Generally, your emergency fund should be able to cover at least three to six months of your expenses. But even if you don’t have that, it’s best to establish a fair amount of savings you can pull in case of emergency.
4. Shop for Lenders
When getting a mortgage, the interest rate is one thing. But you also need to consider your Annual Percentage Rate (APR) as it can impact your ability to purchase and your monthly mortgage.
So take the time to shop for multiple lenders, analyze, and compare rates to ensure you’re getting the most bang for your buck.
Of course, a good credit score will give you a higher chance of qualifying for the best interest rates. Use a mortgage calculator or ask for a quotation and compare your options. Better yet, speak to industry-expert loan officers who can help you find the option that you qualify for!
5. Shop for Homeowner’s Insurance
Exploring your options for homeowner’s insurance can actually save you money in the long run. When shopping for home insurance, it’s critical to determine what coverages you need. Then comes the part where you need to balance the price of the policy and the coverage to guarantee you are prepared for when a disaster strikes.
That said, while it can be tempting to pick the cheapest option, it’s not necessarily better.

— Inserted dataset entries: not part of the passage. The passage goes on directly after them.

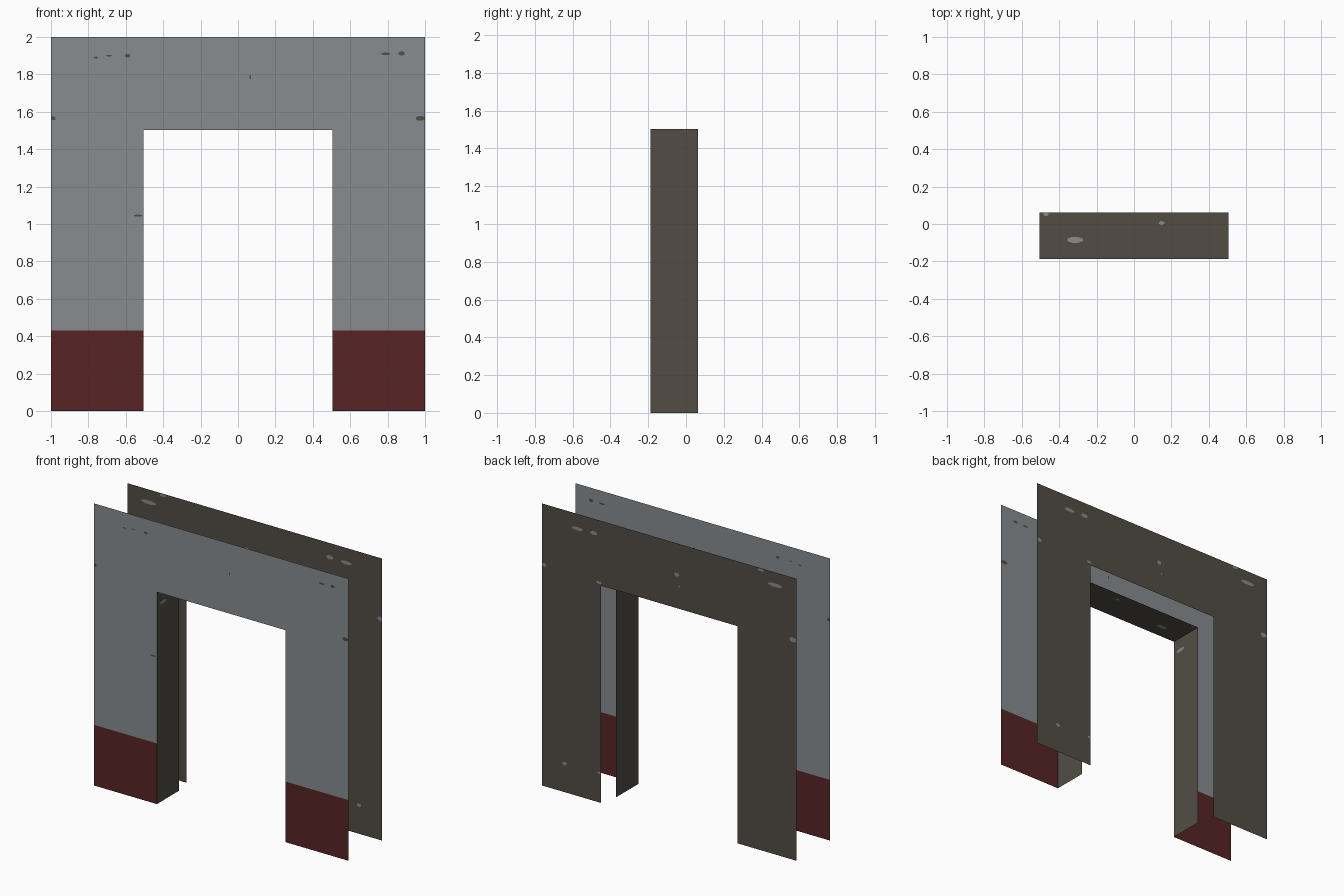
import bpy, bmesh, math

if "Cube" in bpy.data.objects:
    bpy.data.objects.remove(bpy.data.objects["Cube"])


def material(name, rgb):
    m = bpy.data.materials.new(name)
    m.diffuse_color = (*rgb, 1)
    m.use_nodes = True
    m.node_tree.nodes["Principled BSDF"].inputs["Base Color"].default_value = m.diffuse_color
    return m


GREY = material("grey plaster", (0.245, 0.262, 0.275))
RED = material("dark red paint", (0.095, 0.017, 0.018))
BROWN = material("dark stone brown", (0.085, 0.075, 0.060))

FRONT, REVEAL, BACK = -0.1875, 0.0625, 0.1875
HALF, TOP = 0.505, 1.503          # front opening
BACK_HALF, BACK_TOP = 0.535, 1.54  # slightly larger back opening
PAINT = 0.43                      # height of the red band


def finish(name, bm, mats):
    me = bpy.data.meshes.new(name)
    bm.to_mesh(me)
    bm.free()
    for m in mats:
        me.materials.append(m)
    ob = bpy.data.objects.new(name, me)
    bpy.context.collection.objects.link(ob)
    return ob


def arch_sheet(name, y, half, top, mats, facing, band=None):
    """Flat wall sheet with a doorway, optionally split at a painted band."""
    bm = bmesh.new()
    outline = [(-1, 0), (-half, 0), (-half, top), (half, top),
               (half, 0), (1, 0), (1, 2), (-1, 2)]
    face = bm.faces.new([bm.verts.new((x, y, z)) for x, z in outline])
    face.normal_update()
    if face.normal.y * facing < 0:
        face.normal_flip()
    # Split level with the lintel, and at the painted band
    for z in [top] + ([band] if band else []):
        bmesh.ops.bisect_plane(bm, geom=bm.verts[:] + bm.edges[:] + bm.faces[:],
                               plane_co=(0, 0, z), plane_no=(0, 0, 1))
    for f in bm.faces:
        if band and f.calc_center_median().z < band:
            f.material_index = 1
    return finish(name, bm, mats)


def chips(name, spots, place, mat):
    """Thin worn patches showing on both sides of a sheet."""
    bm = bmesh.new()
    for u, v, w, h in spots:
        for off in (-0.002, 0.002):
            ring = [(u + w / 2 * math.cos(math.tau * (i + .5) / 8),
                     v + h / 2 * math.sin(math.tau * (i + .5) / 8)) for i in range(8)]
            bm.faces.new([bm.verts.new(place(a, b, off)) for a, b in ring])
    return finish(name, bm, [mat])


# Front wall sheet with painted feet, back wall sheet
arch_sheet("front_wall", FRONT, HALF, TOP, [GREY, RED], -1, PAINT)
arch_sheet("back_wall", BACK, BACK_HALF, BACK_TOP, [BROWN], 1)

# Doorway reveal: two jambs and a soffit
bm = bmesh.new()
path = [(-HALF, 0), (-HALF, TOP), (HALF, TOP), (HALF, 0)]
rows = [[bm.verts.new((x, y, z)) for x, z in path] for y in (FRONT, REVEAL)]
for i in range(3):
    bm.faces.new((rows[0][i], rows[0][i + 1], rows[1][i + 1], rows[1][i]))
finish("doorway_reveal", bm, [BROWN])

# Worn patches: centre, width, height
chips("front_chips", [(-0.76, 1.89, .025, .01), (-0.69, 1.9, .035, .008),
                      (-0.59, 1.9, .03, .02), (0.79, 1.91, .05, .014),
                      (0.875, 1.912, .035, .022), (0.065, 1.785, .01, .025),
                      (-0.987, 1.565, .025, .022), (0.974, 1.565, .05, .028),
                      (-0.535, 1.045, .045, .012)],
      lambda a, b, o: (a, FRONT + o, b), BROWN)
chips("back_chips", [(0.72, 1.896, .09, .026), (0.59, 1.9, .055, .03),
                     (-0.06, 1.78, .035, .03), (-0.08, 1.7, .012, .012),
                     (-0.83, 1.91, .12, .028), (-0.97, 1.56, .055, .036),
                     (0.982, 1.57, .035, .03), (0.82, 0.204, .035, .025),
                     (0.55, 0.21, .025, .018), (0.55, 1.56, .04, .02),
                     (-0.72, 1.988, .05, .018)],
      lambda a, b, o: (a, BACK + o, b), GREY)
chips("soffit_chips", [(-0.315, -0.085, .09, .034), (0.148, 0.005, .03, .022),
                       (-0.47, 0.052, .03, .018)],
      lambda a, b, o: (a, b, TOP + o), GREY)
chips("jamb_chips", [(-0.12, 1.41, .08, .025)],
      lambda a, b, o: (-HALF + o, a, b), GREY)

Ask for home insurance quotes and don’t be afraid to ask questions. Further, you want to make sure that you’re connecting to a reputable company that will pay your claim if tragedy comes to property.
Bonus: Always Check Your Interest Rate
Interest rates have been at historic lows recently, but they fluctuate up and down. That said, remember that the rates may change between the time you get your pre-approval and the time you close. A slight increase in the rates could mean a higher monthly mortgage.
So always keep an eye on the rates. If you see changes in your rates, you may ask your lender to pull your interest rate and recalculate your mortgage payment. This said, work with a lender that has reputable communication process—one that can provide you information and can work through your issues.
The last thing you want to do is to overspend on your home. When you go over your budget, it can impact your finances and you may end up with a huge amount of debt. It’s important to work with a lender that can help you find the best type of mortgage that fit your budget.
Do you have other tips to share with other home buyers?